In 2019, the United States is firmly in the throes of an opioid crisis that is increasingly being driven by injection drug use of substances like heroin and fentanyl that place those who inject drugs at high risk of overdose and of contracting infectious diseases like HIV and Hepatitis C (HCV). At the same time, there is a mountain of evidence that shows that syringe services programs (SSPs) are extremely effective at preventing HIV transmission while also reducing the spread of HCV and helping curb high risk drug use behaviors like needle sharing. SSPs can also serve a crucial role as a possible point of entry for people who use drugs to voluntarily seek treatment or to access healthcare services that they otherwise would not have been able or willing to seek out.
From an strictly analytical perspective, it would be natural to assume that the U.S. government would have responded to this opioid crisis by investing adequate resources in evidence-based public health interventions like SSPs that are best positioned to provide the best health outcomes for those negatively impacted by opioids and other injection drugs. Unfortunately, funding decisions for the health and wellbeing of people who use drugs are not made in an analytical vacuum governed by best practices, and the financial support for SSPs from federal, state, and local governments in the U.S. has been woeful.
This past Monday, representatives from AIDS United, Harm Reduction International, and the Elton John AIDS Foundation (EJAF), and several other harm reduction funders and advocates gathered at the 2019 International Harm Reduction Conference in Porto to discuss their own efforts to try and fill the vast gap between the need for harm reduction services in the United States and across the world, and the comparatively small amount of government funding currently available for that need.
The discussion, which was moderated by Mohamed Osman, Grants Director at EJAF, focused primarily on the profound need that exists around securing adequate funding for harm reduction services and ways in which private philanthropy can be leveraged to provide monies for such services in the absence of meaningful government funding. During his opening presentation, Osman affirmed EJAF’s commitment to serving as a philanthropic leader in the realm of harm reduction, outlining the organization’s latest plans for investment and development around the world that were specifically tailored to what EJAF views as significant areas of need within given regions. Tellingly, EJAF’s focus for the United States will be in the realm of harm reduction policy and advocacy, which has historically received very little in the way of government funding.

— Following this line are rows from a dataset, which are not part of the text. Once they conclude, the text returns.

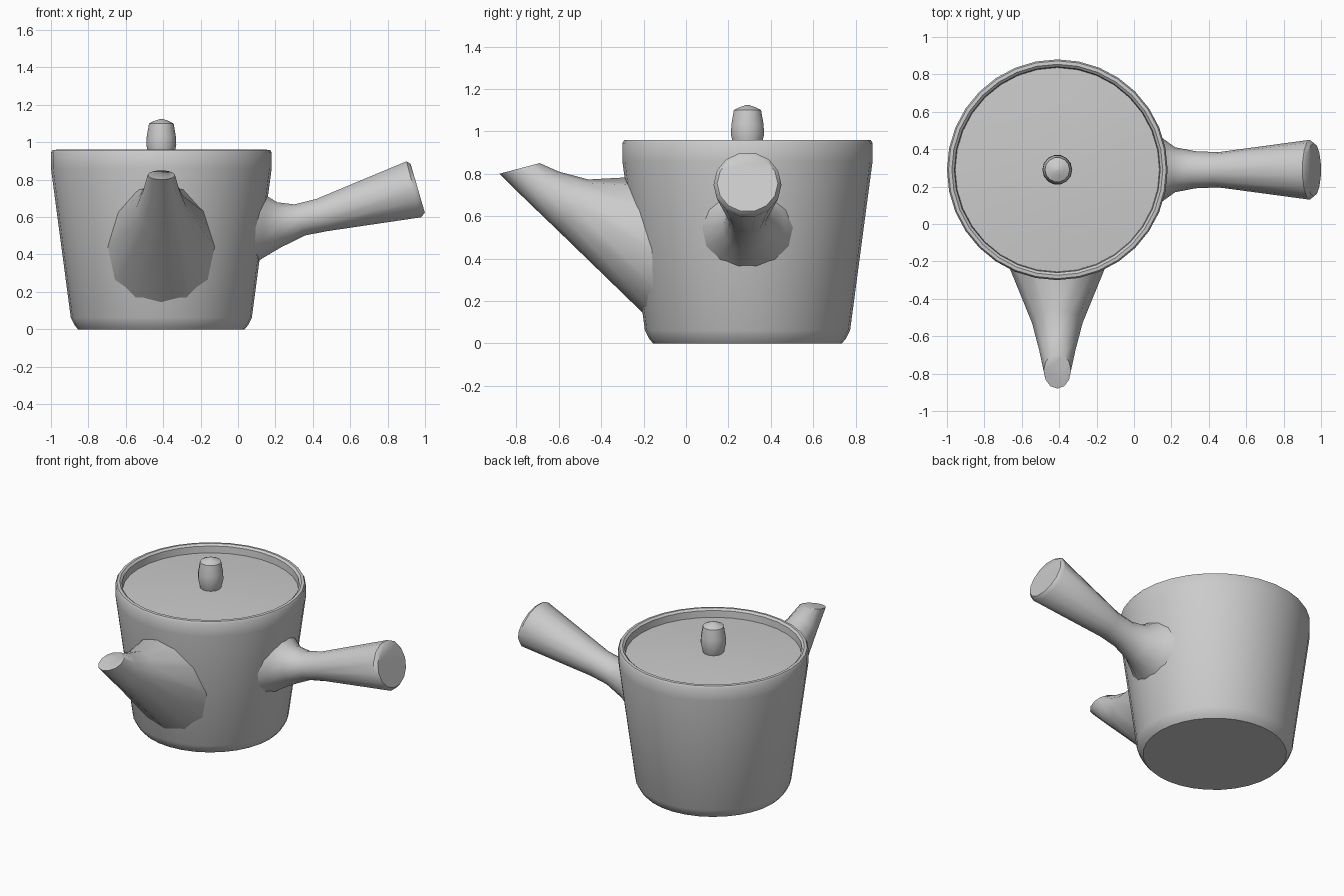
import bpy, bmesh, math
from mathutils import Vector

if "Cube" in bpy.data.objects:
    bpy.data.objects.remove(bpy.data.objects["Cube"])

CX, CY = -0.41, 0.29   # axis of the pot


def finish(name, bm, angle):
    bmesh.ops.remove_doubles(bm, verts=bm.verts, dist=1e-5)
    bmesh.ops.recalc_face_normals(bm, faces=bm.faces)
    mesh = bpy.data.meshes.new(name)
    bm.to_mesh(mesh)
    bm.free()
    ob = bpy.data.objects.new(name, mesh)
    bpy.context.collection.objects.link(ob)
    bpy.ops.object.select_all(action='DESELECT')
    ob.select_set(True)
    bpy.context.view_layer.objects.active = ob
    bpy.ops.object.shade_smooth_by_angle(angle=math.radians(angle))
    return ob


def skin(bm, rings):
    """Bridge rings of points and cap both ends."""
    loops = [[bm.verts.new(p) for p in ring] for ring in rings]
    n = len(loops[0])
    for a, b in zip(loops, loops[1:]):
        for i in range(n):
            j = (i + 1) % n
            bm.faces.new((a[i], a[j], b[j], b[i]))
    bm.faces.new(loops[0])
    bm.faces.new(loops[-1])


def lathe(name, profile, sides, angle=40):
    bm = bmesh.new()
    turns = [2 * math.pi * i / sides for i in range(sides)]
    skin(bm, [[(CX + r * math.cos(t), CY + r * math.sin(t), z) for t in turns]
              for r, z in profile])
    return finish(name, bm, angle)


def loft(name, sections, to_world, sides, shift=0.0, angle=45):
    """Each section: top point, bottom point (along, z), half width."""
    bm = bmesh.new()
    rings = []
    for top, bottom, half in sections:
        top, bottom = Vector(top), Vector(bottom)
        mid, arm = (top + bottom) / 2, (top - bottom) / 2
        ring = []
        for i in range(sides):
            t = 2 * math.pi * (i + shift) / sides
            p = mid + arm * math.cos(t)
            ring.append(to_world(p.x, half * math.sin(t), p.y))
        rings.append(ring)
    skin(bm, rings)
    return finish(name, bm, angle)


# Tapered pot with rounded rim
lathe("body", [(0.445, 0), (0.464, 0.022), (0.484, 0.062), (0.59, 0.86),
               (0.59, 0.945), (0.582, 0.958), (0.564, 0.96), (0.55, 0.948),
               (0.545, 0.88)], 32)

# Slightly domed lid sunk inside the rim
lathe("lid", [(0.546, 0.87), (0.546, 0.903), (0.38, 0.914), (0.2, 0.922),
              (0.04, 0.925)], 32)

# Knob on the lid
lathe("knob", [(0.055, 0.90), (0.066, 0.925), (0.08, 0.985), (0.078, 1.03),
               (0.066, 1.10), (0.035, 1.115), (0.005, 1.125)], 14)

# Spout, widening towards the pot
loft("spout", [((-0.69, 0.85), (-0.88, 0.80), 0.073),
               ((-0.60, 0.81), (-0.75, 0.672), 0.097),
               ((-0.46, 0.773), (-0.60, 0.528), 0.135),
               ((-0.15, 0.79), (-0.13, 0.072), 0.294)],
     lambda a, w, z: (CX + w, a, z), 12)

# Side handle, flared at both ends
loft("handle", [((0.06, 0.78), (0.04, 0.31), 0.25),
                ((0.15, 0.72), (0.13, 0.375), 0.178),
                ((0.21, 0.682), (0.23, 0.435), 0.12),
                ((0.30, 0.67), (0.36, 0.50), 0.099),
                ((0.42, 0.70), (0.48, 0.523), 0.094),
                ((0.90, 0.902), (0.98, 0.595), 0.16),
                ((0.922, 0.888), (1.0, 0.62), 0.143)],
     lambda a, w, z: (a, CY + w, z), 14, 0.5)
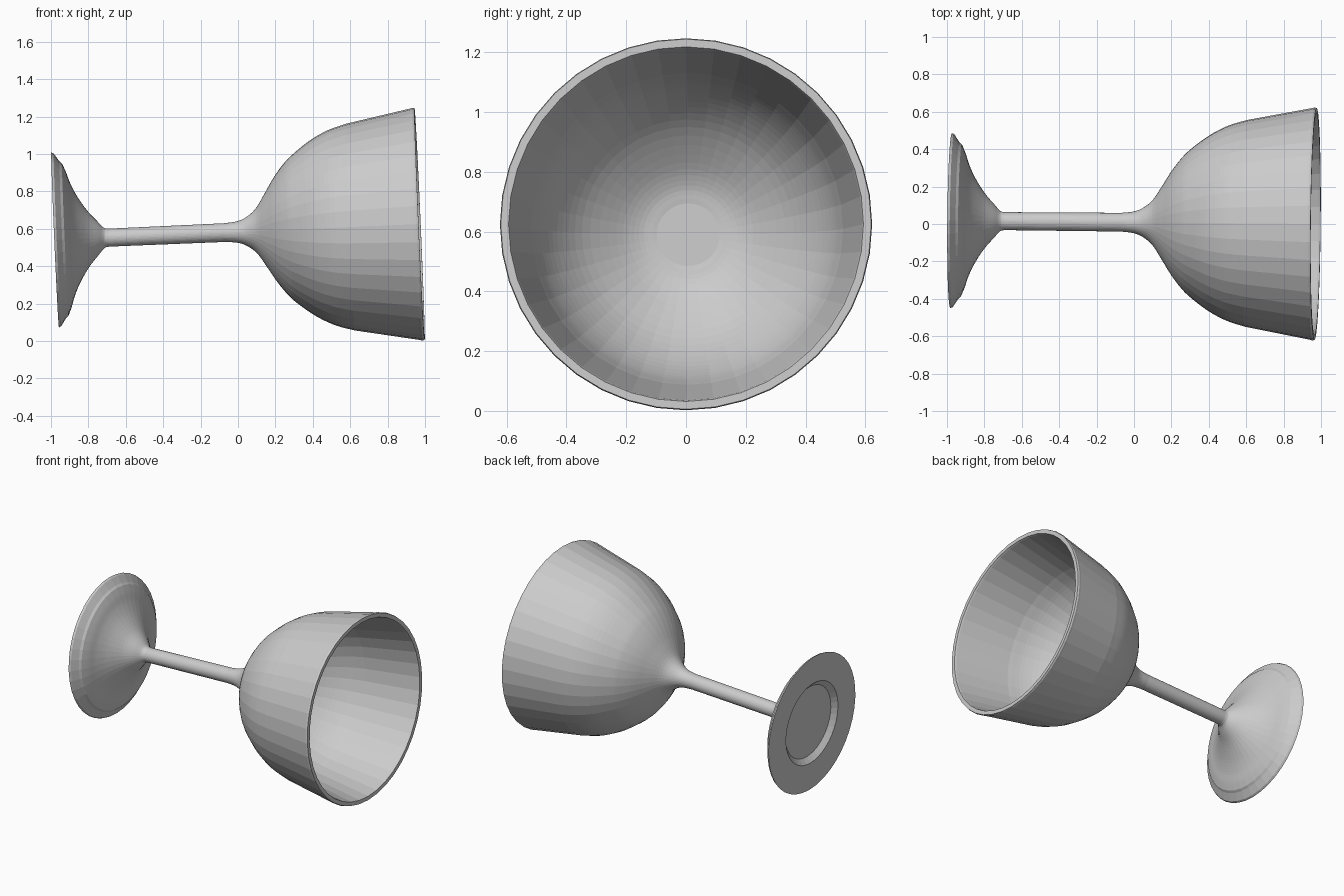
import bpy
from math import cos, sin, tau
from mathutils import Vector

if "Cube" in bpy.data.objects:
    bpy.data.objects.remove(bpy.data.objects["Cube"], do_unlink=True)

SIDES = 40
FOOT = Vector((-0.978, 0.018, 0.54))
RIM = Vector((0.971, 0.0, 0.625))
TILT = (RIM - FOOT).to_track_quat('Z', 'Y')

grey = bpy.data.materials.new("plain grey")
grey.use_nodes = True
grey.diffuse_color = (0.6, 0.6, 0.6, 1)
grey.node_tree.nodes["Principled BSDF"].inputs["Base Color"].default_value = (0.6, 0.6, 0.6, 1)


def smooth_curve(points, steps=4):
    """Refine a (radius, height) profile with a Catmull-Rom spline."""
    p = [Vector(q) for q in points]
    p = [2 * p[0] - p[1]] + p + [2 * p[-1] - p[-2]]
    out = []
    for a, b, c, d in zip(p, p[1:], p[2:], p[3:]):
        for k in range(steps):
            t = k / steps
            out.append(0.5 * (2 * b + (c - a) * t + (2 * a - 5 * b + 4 * c - d) * t * t
                              + (3 * b - a - 3 * c + d) * t ** 3))
    return out + [p[-2]]


def lathe(name, profile, cap_start=False, cap_end=False):
    """Turn a profile around the tilted axis, with optional flat end discs."""
    verts = [(r * cos(tau * i / SIDES), r * sin(tau * i / SIDES), h)
             for r, h in profile for i in range(SIDES)]
    faces = []
    for j in range(len(profile) - 1):
        for i in range(SIDES):
            a, b = j * SIDES + i, j * SIDES + (i + 1) % SIDES
            faces.append((a, b, b + SIDES, a + SIDES))
    if cap_start:
        faces.append(tuple(reversed(range(SIDES))))
    if cap_end:
        faces.append(tuple(range(len(verts) - SIDES, len(verts))))
    mesh = bpy.data.meshes.new(name)
    mesh.from_pydata(verts, [], faces)
    mesh.materials.append(grey)
    obj = bpy.data.objects.new(name, mesh)
    bpy.context.collection.objects.link(obj)
    obj.rotation_mode = 'QUATERNION'
    obj.rotation_quaternion = TILT
    obj.location = FOOT
    return obj


# Foot: recessed underside, thin stepped edge, flared top
underside = [(0.245, 0.03), (0.28, 0.0), (0.468, 0.0), (0.462, 0.013), (0.418, 0.042)]
flare = smooth_curve([(0.406, 0.055), (0.36, 0.074), (0.3, 0.094), (0.23, 0.127),
                      (0.15, 0.178), (0.09, 0.23), (0.055, 0.262), (0.048, 0.285)])
lathe("foot", underside + flare, cap_start=True)

# Stem: slim straight rod
lathe("stem", [(0.048, 0.285), (0.05, 0.91)])

# Bowl: outer wall, rim and inner wall down to a flat floor
outer = smooth_curve([(0.05, 0.91), (0.058, 0.978), (0.08, 1.03), (0.123, 1.08),
                      (0.2, 1.13), (0.28, 1.18), (0.345, 1.23), (0.395, 1.28),
                      (0.47, 1.38), (0.522, 1.48), (0.553, 1.58)])
inner = smooth_curve([(0.522, 1.58), (0.49, 1.48), (0.437, 1.38), (0.355, 1.28),
                      (0.24, 1.19), (0.165, 1.15), (0.105, 1.137)])
rim = [(0.619, 1.925), (0.623, 1.94), (0.62, 1.951), (0.594, 1.951), (0.59, 1.94)]
lathe("bowl", outer + rim + inner + [(0.092, 1.137)], cap_end=True)
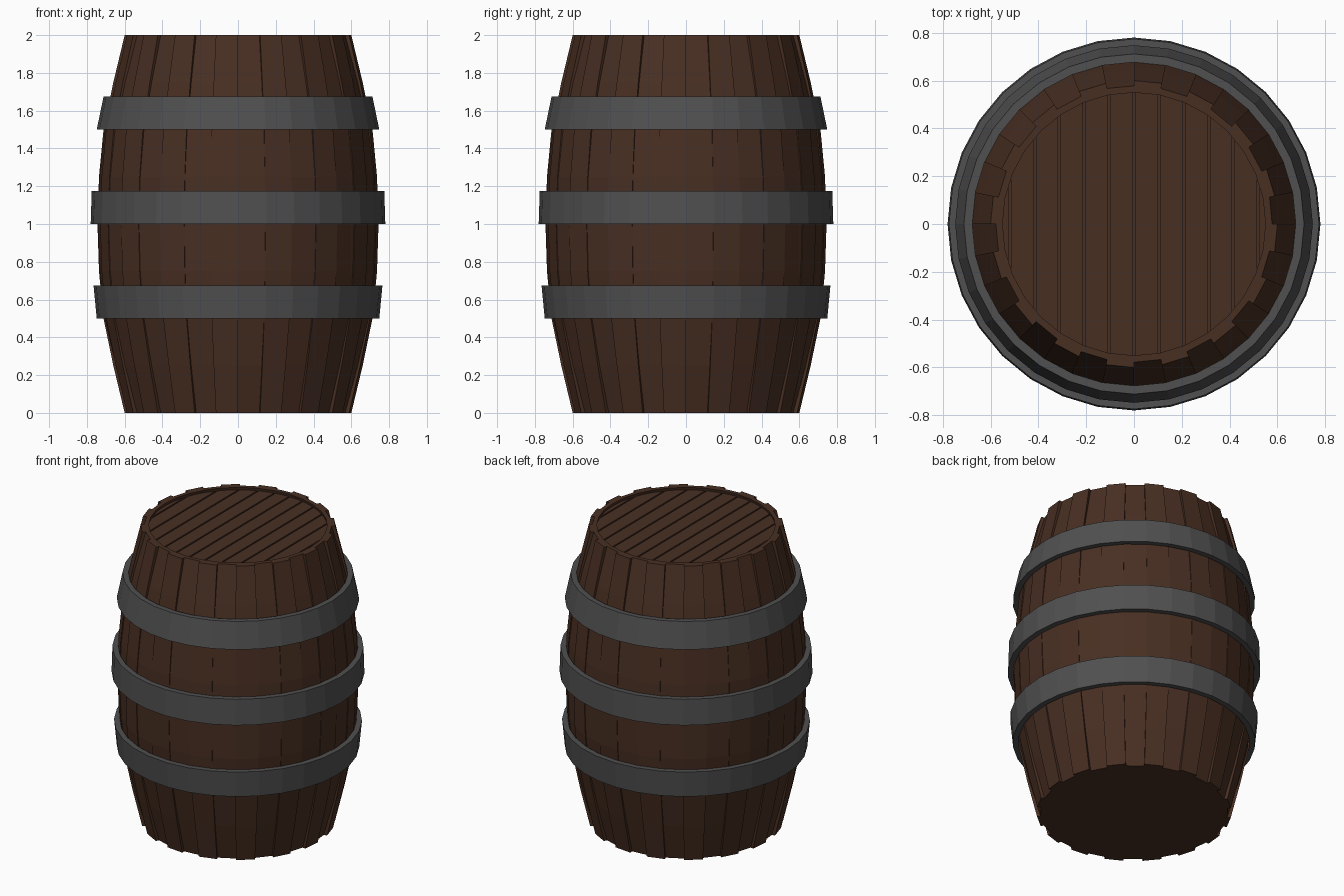
import bpy, bmesh
from math import sin, cos, pi, sqrt

if "Cube" in bpy.data.objects:
    bpy.data.objects.remove(bpy.data.objects["Cube"])

N = 32                                   # staves, and sides of each hoop
PROFILE = [(0, .60), (.25, .66), (.5, .712), (.75, .736), (1, .744),
           (1.25, .736), (1.5, .712), (1.75, .66), (2, .60)]


def material(name, color):
    m = bpy.data.materials.new(name)
    m.diffuse_color = (*color, 1)
    m.use_nodes = True
    m.node_tree.nodes["Principled BSDF"].inputs["Base Color"].default_value = m.diffuse_color
    return m


wood = material("dark_wood", (.065, .028, .016))
iron = material("dark_iron", (.08, .08, .08))


def finish(bm, name, mat):
    bmesh.ops.recalc_face_normals(bm, faces=bm.faces)
    me = bpy.data.meshes.new(name)
    bm.to_mesh(me)
    bm.free()
    me.materials.append(mat)
    ob = bpy.data.objects.new(name, me)
    bpy.context.collection.objects.link(ob)
    return ob


def radius(z):
    for (z0, r0), (z1, r1) in zip(PROFILE, PROFILE[1:]):
        if z <= z1:
            return r0 + (r1 - r0) * (z - z0) / (z1 - z0)


def polar(r, a, z):
    return (r * cos(a), r * sin(a), z)


def prism(bm, outline, z0, z1):
    low = [bm.verts.new((x, y, z0)) for x, y in outline]
    high = [bm.verts.new((x, y, z1)) for x, y in outline]
    bm.faces.new(low[::-1])
    bm.faces.new(high)
    n = len(outline)
    for i in range(n):
        j = (i + 1) % n
        bm.faces.new((low[i], low[j], high[j], high[i]))


# Staves: every other one is set in slightly, mostly at the ends
bm = bmesh.new()
for i in range(N):
    a0, a1 = 2 * pi * i / N, 2 * pi * (i + 1) / N
    rows = []
    for z, r in PROFILE:
        inset = (.003 + .019 * abs(z - 1) ** 2) if i % 2 == 0 else 0
        ro, ri = r - inset, r - .05
        rows.append([bm.verts.new(p) for p in (
            polar(ro, a0, z), polar(ro, a1, z), polar(ri, a1, z), polar(ri, a0, z))])
    for lo, hi in zip(rows, rows[1:]):
        for k in range(4):
            m = (k + 1) % 4
            bm.faces.new((lo[k], lo[m], hi[m], hi[k]))
    bm.faces.new(rows[0][::-1])
    bm.faces.new(rows[-1])
finish(bm, "staves", wood)

# Hoops: follow the barrel's bulge
for name, z0 in (("lower_hoop", .5), ("middle_hoop", 1.0), ("upper_hoop", 1.5)):
    z1 = z0 + .175
    section = [(radius(z0) + .036, z0), (radius(z1) + .036, z1),
               (radius(z1) + .001, z1), (radius(z0) + .001, z0)]
    bm = bmesh.new()
    rings = [[bm.verts.new(polar(r, 2 * pi * i / N, z)) for r, z in section]
             for i in range(N)]
    for i in range(N):
        a, b = rings[i], rings[(i + 1) % N]
        for k in range(4):
            m = (k + 1) % 4
            bm.faces.new((a[k], b[k], b[m], a[m]))
    finish(bm, name, iron)

# Top head: parallel boards with narrow grooves between them
R, W, GAP, TOP = .552, .104, .005, 1.982
bm = bmesh.new()
for i in range(-6, 6):
    x0, x1 = max(i * W + GAP, -R + .001), min((i + 1) * W - GAP, R - .001)
    if x1 - x0 < .005:
        continue
    xs = [x0 + (x1 - x0) * k / 4 for k in range(5)]
    edge = [(x, sqrt(R * R - x * x)) for x in xs]
    prism(bm, [(x, -y) for x, y in edge] + edge[::-1], TOP - .04, TOP)
finish(bm, "top_boards", wood)

# Backing under the boards, and the plain bottom
for name, r, z0, z1 in (("top_backing", .575, TOP - .05, TOP - .015),
                        ("bottom", .577, 0, .04)):
    bm = bmesh.new()
    prism(bm, [polar(r, 2 * pi * i / N, 0)[:2] for i in range(N)], z0, z1)
    finish(bm, name, wood)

AIDS United presented on their Syringe Access Fund, a private funders’ collaborative for syringe access that was designed to bring visibility to SSPs and serve as a vehicle for increasing private investment in a political environment where support from federal, state, and local governments were either scant or nonexistent and where there were no more than a handful of dedicated private funders.
Since its creation in 2004, the Syringe Access Fund has $20 million in grant money to harm reduction organizations, with 85% of that money going directly to SSPs. Thanks to the collaborative nature of the Syringe Access Fund—with private donors pooling resources into one pot that is then managed and distributed by AIDS United—it is able to provide increased visibility to the needs of SSPs while also issuing larger and more frequent grants to applicants.
Unfortunately, the successes of the Syringe Access Fund can only be seen as the start of a larger and more arduous process of ensuring that SSPs and other harm reduction organizations receive the funding they so desperately need. By way of example, in 2017, the U.S. Department of Health and Human Services announced its 5-point Opioid Strategy that included $800 million in grants to support substance use treatment and recovery while providing no funding whatsoever for harm reduction strategies for people who actively use drugs and are not ready or qualified for treatment. To be sure, funding increases are absolutely needed for substance use treatment and recovery. However, given that The 2017 National Survey of Drug Use and Health found that only 14% of the 11.4 million Americans who reported opioid use in the past year met the diagnostic criteria for an opioid use disorder, it is unacceptable that the federal government would completely spurn harm reduction programs in such a strategy.
It is unfortunate that syringe services providers are forced to rely on private philanthropy for funding that the government should be providing, but until federal, state, and local officials come to their senses and begin prioritizing harm reduction services as the evidence-based avenue for ending the opioid epidemic that they are, it is what we must rely on. To find out more about AIDS United’s Syringe Access Fund and get access to a comprehensive list of syringe services resources and AIDS United’s report on bringing Safer Consumption Spaces to the U.S., click here.